BY CHASSITY MERRITT
As we revel in the female-powered family drama that is August: Osage County, Chassity offers up some suggestions for other films starring strong women.
Mona Lisa Smile
You have to give this one credit for its great cast and its message that women have value in more than just our beauty. It also addresses women’s freedom to be whatever they want to be without unfair labels. It’s all-inclusive in terms of featuring the sexually liberated woman, the meek girl who has been unfairly devalued based on her looks and weight, the repressed young woman who has succumbed to the gender roles tradition has laid out for her, and the girl having trouble choosing between choosing between being a traditional woman and a dream career.
There is an old saying that women are like tea bags: you never know truly strong women are until you’ve seen one in hot water. The Help is a film that truly shows how accurate this saying is. It’s about black women staying strong, self-aware, and morally sound in the face of countless humiliations and belittling experiences.Their courage during a time when everything was set up to make these women feel worthless is immense.
What’s special about a film revolving around average women who gab and share their lives as they primp their hair and nails? The fact that this movie was so much more than that. It’s special because there has always beena cliche that women are irrational, emotional, catty creatures who can’t even get along with each other. This is a popular stereotype that serves no purpose other than to trivialize women’s intelligence,and this movie flies in the face of that, given that the strength and courage of all the women comes from their bond with each other and the way they lift each other up.
Thelma and Louise
There is no movie that makes me more proud to be a woman. The way both characters become stronger, bolder, and more determined as the movie goes on is so thrilling. Not to mention that the film’s whole adventure starts with a shooting to stop a rape, bringing an important social issue into the film’s world. The way the two women refuse to give up and refuse to see themselves as victims, but find their power in overcoming tragedy, has and will always resonate with me.

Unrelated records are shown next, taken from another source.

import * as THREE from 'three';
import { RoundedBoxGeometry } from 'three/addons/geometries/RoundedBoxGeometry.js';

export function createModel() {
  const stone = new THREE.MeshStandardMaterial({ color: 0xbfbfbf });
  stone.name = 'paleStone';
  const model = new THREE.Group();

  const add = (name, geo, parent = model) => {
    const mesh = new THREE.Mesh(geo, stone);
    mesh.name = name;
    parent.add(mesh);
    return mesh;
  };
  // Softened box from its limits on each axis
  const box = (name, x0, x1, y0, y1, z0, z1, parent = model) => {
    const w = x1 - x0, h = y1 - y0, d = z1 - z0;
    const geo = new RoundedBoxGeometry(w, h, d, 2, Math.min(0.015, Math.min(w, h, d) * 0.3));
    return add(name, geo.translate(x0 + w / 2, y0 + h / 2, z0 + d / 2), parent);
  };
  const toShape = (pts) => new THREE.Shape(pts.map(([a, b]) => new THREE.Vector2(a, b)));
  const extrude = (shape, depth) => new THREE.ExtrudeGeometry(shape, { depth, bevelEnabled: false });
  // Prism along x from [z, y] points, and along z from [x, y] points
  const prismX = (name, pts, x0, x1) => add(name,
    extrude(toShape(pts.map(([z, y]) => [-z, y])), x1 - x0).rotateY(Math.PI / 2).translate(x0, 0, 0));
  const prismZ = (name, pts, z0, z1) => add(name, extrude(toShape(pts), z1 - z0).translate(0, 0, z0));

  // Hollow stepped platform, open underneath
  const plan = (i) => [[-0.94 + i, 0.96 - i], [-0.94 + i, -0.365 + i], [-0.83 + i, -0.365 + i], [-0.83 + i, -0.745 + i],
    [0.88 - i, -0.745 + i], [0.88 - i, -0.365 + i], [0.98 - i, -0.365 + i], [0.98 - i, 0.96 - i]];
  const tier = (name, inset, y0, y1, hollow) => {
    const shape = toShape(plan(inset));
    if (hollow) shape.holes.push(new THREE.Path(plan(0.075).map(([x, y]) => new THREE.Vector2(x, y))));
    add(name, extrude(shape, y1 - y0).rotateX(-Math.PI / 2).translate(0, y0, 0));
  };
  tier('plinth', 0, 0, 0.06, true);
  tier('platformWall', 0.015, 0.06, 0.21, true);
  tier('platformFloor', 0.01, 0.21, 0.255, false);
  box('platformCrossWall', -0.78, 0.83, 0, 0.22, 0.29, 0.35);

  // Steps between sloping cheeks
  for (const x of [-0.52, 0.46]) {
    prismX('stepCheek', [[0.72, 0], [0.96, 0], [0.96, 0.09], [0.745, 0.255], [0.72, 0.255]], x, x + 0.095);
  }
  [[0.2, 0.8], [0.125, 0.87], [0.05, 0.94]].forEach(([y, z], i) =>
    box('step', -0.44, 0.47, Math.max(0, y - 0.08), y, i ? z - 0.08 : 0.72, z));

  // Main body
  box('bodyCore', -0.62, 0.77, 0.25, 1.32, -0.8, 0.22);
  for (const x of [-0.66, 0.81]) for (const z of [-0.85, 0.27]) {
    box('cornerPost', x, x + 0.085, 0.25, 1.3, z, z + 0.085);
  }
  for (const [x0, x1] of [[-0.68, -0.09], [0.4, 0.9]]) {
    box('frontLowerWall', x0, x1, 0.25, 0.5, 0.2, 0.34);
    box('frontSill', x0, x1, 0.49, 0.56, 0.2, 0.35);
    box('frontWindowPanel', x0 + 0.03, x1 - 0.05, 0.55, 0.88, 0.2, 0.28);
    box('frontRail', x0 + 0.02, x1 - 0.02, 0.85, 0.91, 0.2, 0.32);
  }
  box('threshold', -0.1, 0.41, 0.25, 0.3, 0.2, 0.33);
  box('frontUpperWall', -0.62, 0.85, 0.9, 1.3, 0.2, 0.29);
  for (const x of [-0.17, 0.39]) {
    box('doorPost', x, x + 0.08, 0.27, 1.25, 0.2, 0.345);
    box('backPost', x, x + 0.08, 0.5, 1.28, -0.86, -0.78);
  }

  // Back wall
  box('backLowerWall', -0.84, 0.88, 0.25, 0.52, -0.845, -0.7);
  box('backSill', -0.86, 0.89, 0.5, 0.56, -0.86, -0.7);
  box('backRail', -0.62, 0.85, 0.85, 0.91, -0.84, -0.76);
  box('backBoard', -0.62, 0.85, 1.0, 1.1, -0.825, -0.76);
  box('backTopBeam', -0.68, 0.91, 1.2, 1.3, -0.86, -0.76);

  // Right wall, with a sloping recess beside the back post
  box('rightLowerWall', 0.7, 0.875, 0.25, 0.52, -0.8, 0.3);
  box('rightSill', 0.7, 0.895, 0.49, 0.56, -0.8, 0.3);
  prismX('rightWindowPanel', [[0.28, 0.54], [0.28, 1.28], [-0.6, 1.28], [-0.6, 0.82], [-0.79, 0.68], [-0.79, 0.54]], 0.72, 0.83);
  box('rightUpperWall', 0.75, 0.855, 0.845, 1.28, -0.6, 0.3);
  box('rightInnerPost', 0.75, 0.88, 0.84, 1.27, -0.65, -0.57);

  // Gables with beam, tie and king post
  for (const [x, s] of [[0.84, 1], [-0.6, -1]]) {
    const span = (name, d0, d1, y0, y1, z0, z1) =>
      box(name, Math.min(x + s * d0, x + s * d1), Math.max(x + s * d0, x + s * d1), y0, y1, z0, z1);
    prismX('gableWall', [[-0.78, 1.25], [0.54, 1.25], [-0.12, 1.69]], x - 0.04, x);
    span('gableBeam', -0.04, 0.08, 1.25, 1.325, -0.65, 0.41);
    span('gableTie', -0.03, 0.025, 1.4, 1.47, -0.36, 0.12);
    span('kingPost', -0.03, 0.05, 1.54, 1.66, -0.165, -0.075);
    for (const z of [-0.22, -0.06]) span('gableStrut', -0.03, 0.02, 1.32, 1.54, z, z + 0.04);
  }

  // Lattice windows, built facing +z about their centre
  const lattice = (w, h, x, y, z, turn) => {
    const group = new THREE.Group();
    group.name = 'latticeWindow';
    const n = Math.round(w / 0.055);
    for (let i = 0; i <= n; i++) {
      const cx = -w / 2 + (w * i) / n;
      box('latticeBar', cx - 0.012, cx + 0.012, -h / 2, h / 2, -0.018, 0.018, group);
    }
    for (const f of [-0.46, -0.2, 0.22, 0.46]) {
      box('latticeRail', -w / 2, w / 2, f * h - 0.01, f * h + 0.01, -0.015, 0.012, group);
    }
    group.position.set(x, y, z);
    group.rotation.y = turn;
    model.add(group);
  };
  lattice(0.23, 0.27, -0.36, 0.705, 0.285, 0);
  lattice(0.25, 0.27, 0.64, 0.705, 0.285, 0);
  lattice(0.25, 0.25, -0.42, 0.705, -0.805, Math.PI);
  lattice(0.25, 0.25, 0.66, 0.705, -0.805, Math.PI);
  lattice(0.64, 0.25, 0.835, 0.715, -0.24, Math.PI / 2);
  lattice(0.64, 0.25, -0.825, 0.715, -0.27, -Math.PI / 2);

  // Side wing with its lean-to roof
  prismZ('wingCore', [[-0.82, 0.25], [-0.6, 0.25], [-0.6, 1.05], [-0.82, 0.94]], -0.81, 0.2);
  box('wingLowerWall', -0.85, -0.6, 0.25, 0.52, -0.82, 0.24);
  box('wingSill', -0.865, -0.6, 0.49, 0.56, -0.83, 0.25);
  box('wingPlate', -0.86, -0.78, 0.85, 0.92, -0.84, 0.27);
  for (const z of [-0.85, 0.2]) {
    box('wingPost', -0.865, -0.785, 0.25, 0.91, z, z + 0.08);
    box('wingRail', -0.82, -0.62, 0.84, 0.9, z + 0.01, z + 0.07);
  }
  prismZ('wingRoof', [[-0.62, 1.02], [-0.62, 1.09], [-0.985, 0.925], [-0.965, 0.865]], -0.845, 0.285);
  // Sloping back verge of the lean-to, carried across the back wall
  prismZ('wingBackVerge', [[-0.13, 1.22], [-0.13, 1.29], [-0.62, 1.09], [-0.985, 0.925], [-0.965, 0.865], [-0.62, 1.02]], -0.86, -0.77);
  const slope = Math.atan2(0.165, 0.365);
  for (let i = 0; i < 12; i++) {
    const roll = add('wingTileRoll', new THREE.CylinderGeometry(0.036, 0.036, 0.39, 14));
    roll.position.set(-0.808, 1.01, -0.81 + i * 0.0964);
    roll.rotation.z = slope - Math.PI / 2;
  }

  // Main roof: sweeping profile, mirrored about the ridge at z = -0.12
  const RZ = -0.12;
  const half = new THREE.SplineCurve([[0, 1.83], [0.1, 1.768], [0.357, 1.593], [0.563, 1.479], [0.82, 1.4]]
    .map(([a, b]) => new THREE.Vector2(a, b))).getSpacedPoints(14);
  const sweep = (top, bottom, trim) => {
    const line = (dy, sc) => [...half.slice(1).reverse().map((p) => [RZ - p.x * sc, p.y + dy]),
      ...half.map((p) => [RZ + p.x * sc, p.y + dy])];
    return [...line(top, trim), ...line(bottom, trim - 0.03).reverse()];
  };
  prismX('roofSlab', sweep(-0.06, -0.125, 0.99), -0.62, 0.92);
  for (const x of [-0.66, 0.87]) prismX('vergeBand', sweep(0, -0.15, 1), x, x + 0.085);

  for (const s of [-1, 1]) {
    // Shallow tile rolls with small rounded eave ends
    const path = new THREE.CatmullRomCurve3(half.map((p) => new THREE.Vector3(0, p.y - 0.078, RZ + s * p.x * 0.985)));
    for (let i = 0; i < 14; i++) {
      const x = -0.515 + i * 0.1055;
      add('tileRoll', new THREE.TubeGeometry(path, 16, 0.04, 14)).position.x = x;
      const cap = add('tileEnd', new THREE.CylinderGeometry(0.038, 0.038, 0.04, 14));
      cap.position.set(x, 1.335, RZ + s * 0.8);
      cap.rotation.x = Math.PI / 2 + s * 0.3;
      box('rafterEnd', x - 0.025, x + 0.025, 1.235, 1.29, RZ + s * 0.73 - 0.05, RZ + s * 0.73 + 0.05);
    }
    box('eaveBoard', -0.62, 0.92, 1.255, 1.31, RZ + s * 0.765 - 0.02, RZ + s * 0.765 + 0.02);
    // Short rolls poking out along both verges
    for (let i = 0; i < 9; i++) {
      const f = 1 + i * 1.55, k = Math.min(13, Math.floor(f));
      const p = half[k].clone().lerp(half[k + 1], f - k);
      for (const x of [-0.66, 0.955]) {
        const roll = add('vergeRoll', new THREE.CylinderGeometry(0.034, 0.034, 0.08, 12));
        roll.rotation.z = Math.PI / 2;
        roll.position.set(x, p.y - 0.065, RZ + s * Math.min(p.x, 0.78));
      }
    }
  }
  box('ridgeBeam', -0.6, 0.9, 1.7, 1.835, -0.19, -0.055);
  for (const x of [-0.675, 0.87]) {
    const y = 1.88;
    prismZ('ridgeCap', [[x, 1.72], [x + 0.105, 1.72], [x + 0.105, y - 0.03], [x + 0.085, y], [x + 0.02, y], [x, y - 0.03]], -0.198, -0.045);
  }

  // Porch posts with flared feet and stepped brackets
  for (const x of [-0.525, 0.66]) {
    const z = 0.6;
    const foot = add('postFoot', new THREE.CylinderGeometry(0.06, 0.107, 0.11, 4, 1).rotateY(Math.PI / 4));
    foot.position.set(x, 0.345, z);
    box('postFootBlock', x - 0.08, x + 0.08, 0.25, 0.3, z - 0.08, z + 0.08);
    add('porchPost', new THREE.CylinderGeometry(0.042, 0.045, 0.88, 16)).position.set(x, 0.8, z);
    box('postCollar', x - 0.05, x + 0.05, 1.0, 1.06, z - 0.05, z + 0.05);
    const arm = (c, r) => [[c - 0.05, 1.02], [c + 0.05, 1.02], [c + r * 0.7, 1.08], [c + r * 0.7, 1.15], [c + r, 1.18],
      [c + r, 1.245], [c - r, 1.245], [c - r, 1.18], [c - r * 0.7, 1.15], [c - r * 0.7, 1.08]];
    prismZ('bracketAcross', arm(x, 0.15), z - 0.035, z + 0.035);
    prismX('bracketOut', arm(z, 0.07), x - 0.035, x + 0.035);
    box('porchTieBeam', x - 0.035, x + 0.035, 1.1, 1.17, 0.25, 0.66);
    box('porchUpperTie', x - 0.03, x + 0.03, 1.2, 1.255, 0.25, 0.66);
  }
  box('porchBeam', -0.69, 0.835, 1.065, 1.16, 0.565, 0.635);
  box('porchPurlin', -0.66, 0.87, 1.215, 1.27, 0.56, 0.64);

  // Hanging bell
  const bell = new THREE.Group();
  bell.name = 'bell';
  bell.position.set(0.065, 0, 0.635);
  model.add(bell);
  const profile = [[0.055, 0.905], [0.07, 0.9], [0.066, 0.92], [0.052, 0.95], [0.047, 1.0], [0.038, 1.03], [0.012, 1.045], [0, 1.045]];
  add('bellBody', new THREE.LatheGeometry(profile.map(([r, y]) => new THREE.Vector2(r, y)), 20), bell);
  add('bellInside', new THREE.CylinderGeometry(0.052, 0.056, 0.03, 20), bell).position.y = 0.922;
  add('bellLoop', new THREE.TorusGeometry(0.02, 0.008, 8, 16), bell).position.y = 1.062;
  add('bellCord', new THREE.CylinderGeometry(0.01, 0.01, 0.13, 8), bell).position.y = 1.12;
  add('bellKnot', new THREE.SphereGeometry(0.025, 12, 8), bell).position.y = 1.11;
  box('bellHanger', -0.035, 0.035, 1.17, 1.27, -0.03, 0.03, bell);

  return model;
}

What’s better than an outspoken woman in a film? More than one. Two women with very different personalities fighting for the right to be, and the right to love two children in their own way without being judged for it, or subjected to anyone else’s standards and ideas of what it means to love, to be a mother.